BSF still looking for a breach of the international border
07 January, 2016
NEW DELHI: India’s Border Security Force (BSF), in its preliminary report on the Pathankot fiasco to the home ministry on Wednesday, said it was still looking for a breach of the international border though the focus of further investigations would be to look for any old or existing tunnels from Pakistan.
While the combing operations are under way to sanitise the Pathankot IAF base that was under siege for four days, the BSF has submitted a preliminary report to the ministry on the breach of security along the border, CNN-IBN news channel said.
It quoted unnamed sources as saying the BSF was yet to find any breach in the international border. “The BSF has in fact, turned its focus to look for possible tunnels or tractions that were used by the terrorists to infiltrate the border.
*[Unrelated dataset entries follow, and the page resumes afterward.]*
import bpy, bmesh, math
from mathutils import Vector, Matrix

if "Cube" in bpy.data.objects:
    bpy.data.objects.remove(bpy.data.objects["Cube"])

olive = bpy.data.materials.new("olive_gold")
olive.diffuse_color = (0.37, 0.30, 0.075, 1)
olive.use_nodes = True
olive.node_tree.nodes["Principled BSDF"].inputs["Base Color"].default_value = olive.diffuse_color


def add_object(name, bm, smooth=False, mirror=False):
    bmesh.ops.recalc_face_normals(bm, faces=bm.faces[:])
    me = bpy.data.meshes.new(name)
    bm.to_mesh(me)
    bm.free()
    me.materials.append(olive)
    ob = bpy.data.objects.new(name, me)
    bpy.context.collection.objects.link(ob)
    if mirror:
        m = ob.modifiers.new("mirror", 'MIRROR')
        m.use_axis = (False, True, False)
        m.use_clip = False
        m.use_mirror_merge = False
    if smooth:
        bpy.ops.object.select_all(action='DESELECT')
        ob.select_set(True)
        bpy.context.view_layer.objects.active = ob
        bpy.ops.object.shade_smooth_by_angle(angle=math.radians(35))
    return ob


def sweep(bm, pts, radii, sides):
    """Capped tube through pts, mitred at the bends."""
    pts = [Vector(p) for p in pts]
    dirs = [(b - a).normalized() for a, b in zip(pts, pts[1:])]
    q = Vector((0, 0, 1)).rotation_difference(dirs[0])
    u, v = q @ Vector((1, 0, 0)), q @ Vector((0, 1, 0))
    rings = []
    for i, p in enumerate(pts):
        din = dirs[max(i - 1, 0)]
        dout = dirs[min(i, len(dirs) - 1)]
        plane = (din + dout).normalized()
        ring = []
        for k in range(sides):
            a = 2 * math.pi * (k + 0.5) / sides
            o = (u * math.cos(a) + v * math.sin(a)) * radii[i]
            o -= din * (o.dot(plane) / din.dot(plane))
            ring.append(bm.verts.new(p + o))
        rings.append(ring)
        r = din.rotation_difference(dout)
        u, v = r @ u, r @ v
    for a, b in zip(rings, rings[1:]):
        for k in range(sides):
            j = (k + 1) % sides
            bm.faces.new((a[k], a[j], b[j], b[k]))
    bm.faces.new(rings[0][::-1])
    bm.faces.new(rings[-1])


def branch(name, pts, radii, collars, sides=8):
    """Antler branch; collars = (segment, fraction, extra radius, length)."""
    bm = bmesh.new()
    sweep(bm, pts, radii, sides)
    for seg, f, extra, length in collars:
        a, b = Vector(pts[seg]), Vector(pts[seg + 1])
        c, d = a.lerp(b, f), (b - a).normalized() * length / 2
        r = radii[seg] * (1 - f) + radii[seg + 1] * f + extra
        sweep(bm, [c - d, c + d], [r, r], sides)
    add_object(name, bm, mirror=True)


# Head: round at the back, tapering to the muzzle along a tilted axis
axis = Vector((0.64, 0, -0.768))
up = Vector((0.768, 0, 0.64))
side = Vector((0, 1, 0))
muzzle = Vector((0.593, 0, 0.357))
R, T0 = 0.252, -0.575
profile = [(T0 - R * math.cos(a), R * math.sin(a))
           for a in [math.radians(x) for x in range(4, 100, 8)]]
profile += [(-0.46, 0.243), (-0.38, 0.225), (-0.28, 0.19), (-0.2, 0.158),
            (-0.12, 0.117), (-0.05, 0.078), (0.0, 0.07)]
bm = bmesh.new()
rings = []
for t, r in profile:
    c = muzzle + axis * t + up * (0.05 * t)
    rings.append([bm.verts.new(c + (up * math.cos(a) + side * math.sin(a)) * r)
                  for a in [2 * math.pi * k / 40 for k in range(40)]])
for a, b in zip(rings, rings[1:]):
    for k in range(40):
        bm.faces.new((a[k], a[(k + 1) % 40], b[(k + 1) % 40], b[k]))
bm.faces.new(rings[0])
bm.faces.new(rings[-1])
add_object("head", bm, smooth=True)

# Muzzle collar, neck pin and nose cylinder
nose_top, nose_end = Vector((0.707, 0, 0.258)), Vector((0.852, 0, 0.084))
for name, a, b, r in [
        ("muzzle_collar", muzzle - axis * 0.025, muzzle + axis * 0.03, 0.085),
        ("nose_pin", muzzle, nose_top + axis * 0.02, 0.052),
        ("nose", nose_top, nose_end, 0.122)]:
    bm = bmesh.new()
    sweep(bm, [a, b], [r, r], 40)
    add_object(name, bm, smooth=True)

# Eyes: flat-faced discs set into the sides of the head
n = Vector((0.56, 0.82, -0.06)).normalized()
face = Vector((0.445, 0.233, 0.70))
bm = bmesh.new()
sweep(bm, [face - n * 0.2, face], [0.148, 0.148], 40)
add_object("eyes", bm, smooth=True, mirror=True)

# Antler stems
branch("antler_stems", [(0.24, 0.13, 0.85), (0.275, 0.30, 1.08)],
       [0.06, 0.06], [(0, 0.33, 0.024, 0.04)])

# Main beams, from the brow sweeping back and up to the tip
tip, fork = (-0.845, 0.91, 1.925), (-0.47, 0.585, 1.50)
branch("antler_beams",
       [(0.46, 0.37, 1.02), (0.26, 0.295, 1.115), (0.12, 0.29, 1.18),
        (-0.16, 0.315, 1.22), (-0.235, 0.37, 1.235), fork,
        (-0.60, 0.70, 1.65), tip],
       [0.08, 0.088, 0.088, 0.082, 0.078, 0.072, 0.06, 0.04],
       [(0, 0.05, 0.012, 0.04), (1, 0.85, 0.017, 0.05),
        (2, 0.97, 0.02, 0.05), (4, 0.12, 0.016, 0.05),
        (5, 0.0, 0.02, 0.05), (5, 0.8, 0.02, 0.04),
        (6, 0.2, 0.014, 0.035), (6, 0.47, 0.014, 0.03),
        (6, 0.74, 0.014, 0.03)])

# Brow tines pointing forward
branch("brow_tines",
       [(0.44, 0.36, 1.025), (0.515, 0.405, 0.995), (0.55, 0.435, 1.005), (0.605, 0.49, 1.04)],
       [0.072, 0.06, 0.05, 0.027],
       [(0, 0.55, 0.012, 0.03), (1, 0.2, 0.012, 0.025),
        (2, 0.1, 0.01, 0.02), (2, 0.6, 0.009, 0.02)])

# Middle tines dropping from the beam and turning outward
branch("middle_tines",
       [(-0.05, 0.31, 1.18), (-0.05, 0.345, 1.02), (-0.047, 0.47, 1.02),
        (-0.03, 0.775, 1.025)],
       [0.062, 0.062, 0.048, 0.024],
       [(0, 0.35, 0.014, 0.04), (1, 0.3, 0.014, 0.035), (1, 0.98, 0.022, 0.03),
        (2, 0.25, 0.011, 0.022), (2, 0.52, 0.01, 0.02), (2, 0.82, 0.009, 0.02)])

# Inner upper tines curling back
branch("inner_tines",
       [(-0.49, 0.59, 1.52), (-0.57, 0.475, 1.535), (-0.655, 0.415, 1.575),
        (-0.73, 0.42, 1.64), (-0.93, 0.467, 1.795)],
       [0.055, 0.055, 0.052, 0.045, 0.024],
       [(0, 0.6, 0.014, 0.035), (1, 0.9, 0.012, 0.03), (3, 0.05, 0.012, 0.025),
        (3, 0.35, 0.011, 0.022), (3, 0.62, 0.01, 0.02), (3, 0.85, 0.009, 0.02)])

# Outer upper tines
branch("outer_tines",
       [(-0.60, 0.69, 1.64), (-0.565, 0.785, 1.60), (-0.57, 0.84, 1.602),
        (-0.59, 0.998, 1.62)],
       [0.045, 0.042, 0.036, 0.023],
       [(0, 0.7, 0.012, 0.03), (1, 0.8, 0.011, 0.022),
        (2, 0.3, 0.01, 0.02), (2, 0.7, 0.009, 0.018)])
A final report on the same will be submitted only after the BSF Director General D.K. Pathak returns from his tour of the international border.”
Security officials have said that though all the six terrorists have been killed, the combing operations may continue for a day or two more at the forward base where seven security personnel were killed.
Meanwhile, in what could further nail Pakistan’s hand in the Pathankot attacks, the National Investigating Agency (NIA) team investigating the case has found footprints from Pakistan shoe brand Epcot in Bamiyal area of Punjab.
With the focus shifting on investigation, anti-terror probe agency NIA’s chief Sharad Kumar was to arrive in Pathankot on Wednesday afternoon for an on-the-spot assessment. Kumar had said that solving the conspiracy behind the attack was a “very big challenge” but recalled how the agency had in the past established the identity of culprits in many blind cases.
“It’s a very challenging case and a lot of investigation needs to be done.“ Therefore, I am not fixing any deadline to the case but we will try to complete the probe soon,” the channel quoted Kumar as saying.
Asked about the nationality of the terrorists involved in the Pathankot attack, Kumar had said there was little doubt that the suspects were from Pakistan and added “whatever evidence that is available in front of us till now is based on intercepted telephone calls between the terrorists and their handlers and family members across the border”.
He, however, refrained from naming the terror group responsible for the attack, saying “Let us work first. We will be able to establish everything once we have some evidence to support our claims. The case has to be proved before the court of law and therefore I will refrain from making statements on speculation.”
CNN-IBN said the alleged terrorists were believed to owe allegiance to Pakistan-based Jaish-i-Mohammad.
Kumar had said the probe was at an initial stage and refused to confirm if Pakistan’s external spy agency ISI had a role to play in the incident. “I can’t say whether ISI is involved or not. Let us see what happens after our probe is completed,” he said.
NIA had on Tuesday registered three cases in connection with the brazen terror strike, including the murder of a taxi driver, kidnapping of a superintendent of police and attack on the IAF base on the intervening night of January 1 and 2.
The NIA chief said Central Forensic Science Laboratory (CFSL) team was already assisting the 20-member agency team that is camping in Pathankot after the news of terror strike broke on Jan 2.